Collect: Lord of all power and might, the author and giver of all good things: Graft in our hearts the love of your Name; increase in us true religion; nourish us with all goodness; and bring forth in us the fruit of good works; through Jesus Christ our Lord, who lives and reigns with you and the Holy Spirit, one God for ever and ever. Amen.
Reflection: Where do you experience mutual love in your life? Is there someone you disdain? How might you show love for that person in thought, word, or deed?
“Gravity” (2013), “discipleship necessitates that the teacher cut loose from the disciple when the time is right”; “Amazing Grace” (2006), about campaign to end slavery; “Babbette’s Feast” (2006), “needs of the flesh and gifts of the spirit”
Study guide [no guide this week], group activity
Focal point: “Whoever does not carry the cross and follow me cannot be my disciple.”
• In what ways are our “possessions” defining us?
• I wonder if we are being called to have a huge garage sale and get rid of everything we own?
• I wonder if “the cross” we must carry consist of making decisions and sticking with them?
• What will we be giving up?
• What will we be receiving?

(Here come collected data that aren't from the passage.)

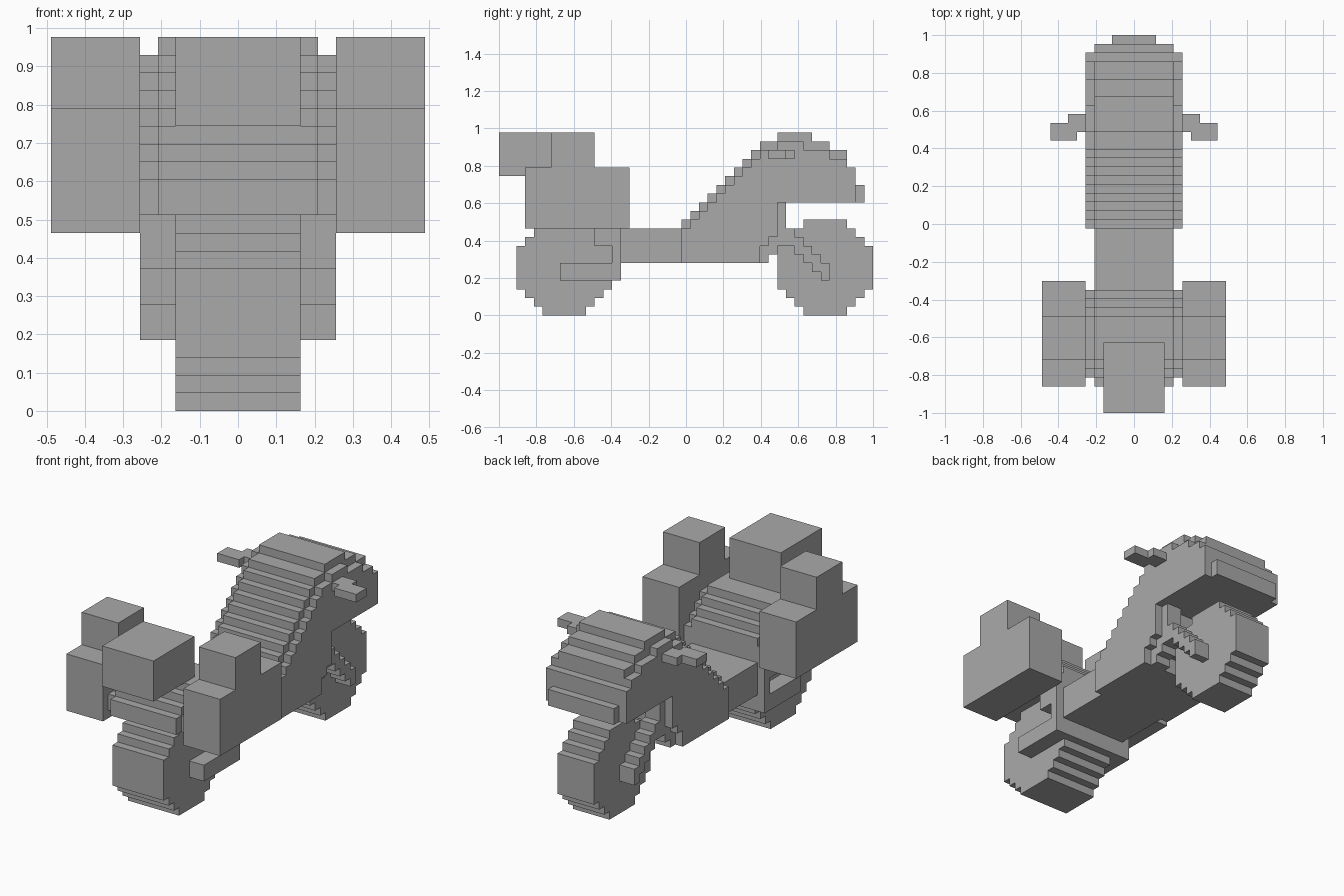
import bpy, bmesh

if "Cube" in bpy.data.objects:
    bpy.data.objects.remove(bpy.data.objects["Cube"])

U = 2 / 43  # one block; 43 blocks long

grey = bpy.data.materials.new("plain_grey")
grey.diffuse_color = (0.4, 0.4, 0.4, 1)
grey.use_nodes = True
grey.node_tree.nodes["Principled BSDF"].inputs["Base Color"].default_value = grey.diffuse_color


def outline(runs):
    """Closed stepped outline from (y0, y1, z0, z1) runs, left to right."""
    pts = []
    for a, b, lo, hi in runs:
        pts += [(a, lo), (b, lo)]
    for a, b, lo, hi in reversed(runs):
        pts += [(b, hi), (a, hi)]
    clean = []
    for i, p in enumerate(pts):
        if clean and clean[-1] == p:
            continue
        clean.append(p)
    n = len(clean)
    # drop points lying on a straight edge
    return [clean[i] for i in range(n)
            if not any(clean[i - 1][c] == clean[i][c] == clean[(i + 1) % n][c] for c in (0, 1))]


def slab(name, runs, x0, x1):
    """Extrude a stepped side profile across x."""
    bm = bmesh.new()
    verts = [bm.verts.new((x0 * U, -1 + y * U, z * U)) for y, z in outline(runs)]
    face = bm.faces.new(verts)
    res = bmesh.ops.extrude_face_region(bm, geom=[face])
    moved = [v for v in res["geom"] if isinstance(v, bmesh.types.BMVert)]
    bmesh.ops.translate(bm, verts=moved, vec=((x1 - x0) * U, 0, 0))
    bmesh.ops.recalc_face_normals(bm, faces=bm.faces)
    me = bpy.data.meshes.new(name)
    bm.to_mesh(me)
    bm.free()
    me.materials.append(grey)
    ob = bpy.data.objects.new(name, me)
    bpy.context.collection.objects.link(ob)
    return ob


def pair(name, runs, x0, x1):
    slab(name + "_right", runs, x0, x1)
    slab(name + "_left", runs, -x1, -x0)


def wheel(name, start, half):
    """Blocky disc, 11 blocks across."""
    cut = [3, 2, 1, 0, 0, 0, 0, 0, 1, 2, 3]
    slab(name, [(start + i, start + i + 1, c, 11 - c) for i, c in enumerate(cut)], -half, half)


# Wheels
wheel("rear_wheel", 2, 3.5)
wheel("front_wheel", 32, 2.5)

# Rear frame and axle arms
slab("rear_frame", [(11, 13, 8, 10), (13, 14, 4, 10)], -5.5, 5.5)
pair("axle_arm", [(7, 13, 4, 6)], 3.5, 5.5)

# Low middle body
slab("middle_body", [(14, 21, 6, 10)], -4.5, 4.5)

# Seat hump with a narrower raised centre
slab("seat", [(3, 4, 11, 13), (4, 5, 11, 14), (5, 6, 11, 15), (6, 11, 11, 16),
              (11, 12, 10, 15), (12, 13, 10, 14), (13, 14, 10, 13)], -4.5, 4.5)
pair("seat_side", [(4, 5, 11, 13), (5, 6, 11, 14), (6, 11, 11, 15),
                   (11, 12, 10, 14), (12, 13, 10, 13), (13, 14, 10, 12)], 4.5, 5.5)

# Luggage
slab("top_box", [(0, 8, 16, 21)], -3.5, 3.5)
pair("side_box", [(3, 6, 10, 17), (6, 11, 10, 21), (11, 15, 10, 17)], 5.5, 10.5)

# Tank rising in steps into the front fairing
rise = [(k, k + 1, 6, k - 10) for k in range(21, 30)]
slab("tank_and_fairing", rise + [
    (30, 31, 8, 20), (31, 32, 9, 20), (32, 36, 13, 21), (36, 38, 13, 20),
    (38, 40, 13, 19), (40, 41, 13, 17), (41, 42, 13, 15)], -4.5, 4.5)
pair("fairing_side", [(a, b, lo, hi - 1) for a, b, lo, hi in rise] + [
    (30, 31, 8, 19), (31, 32, 9, 19), (32, 35, 13, 20), (35, 38, 13, 19),
    (38, 40, 13, 18), (40, 41, 13, 17)], 4.5, 5.5)

# Front fork legs stepping down to the axle
pair("fork_leg", [(30, 31, 6, 8), (31, 32, 7, 9), (32, 33, 8, 13), (33, 34, 8, 10)]
     + [(k, k + 1, 41 - k, 43 - k) for k in range(34, 38)], 2.5, 4.5)

# Handlebars
pair("handlebar_stem", [(32, 34, 18, 19)], 5.5, 7.5)
pair("handlebar_grip", [(31, 33, 18, 19)], 6.5, 9.5)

The gospel reading today is another of the passages from Jesus’ teaching as he approached Jerusalem and his death. For weeks now, we have been reminded of the call to discipleship and its cost. Today’s reading describes his call to bear the cross, setting aside all earthly concerns which would turn us away from faithfulness to Christ.
The first reading is from Moses’ concluding instructions to the people of Israel before his death. He reminds them again of the commandments and calls on them to choose between obedience and life on the one hand, and disobedience and death on the other.
In Paul’s brief letter to his friend, Philemon, he describes the transformed quality of Christian people’s relationships with others. Philemon’s runaway slave, Onesimus, has become a Christian and Paul instructs Philemon to receive him back as a brother in Christ. The work of Christ’s Spirit in our lives places us in a new stance in which we are all brothers and sisters, and children of the living God.
Each gathering to celebrate the Holy Eucharist challenges us to renewed commitment to the new life that God gives us. We find ourselves part of a family given us in baptism. In company with our brothers and sisters, we respond by choosing life rather than death, and in union with our Savior, we take up our cross and join in pilgrimage toward the resurrection.
From The Rite Light: Reflections on the Sunday Readings and Seasons of the Church Year. Copyright © 2007 by Michael W. Merriman. Church Publishing Incorporated, New York.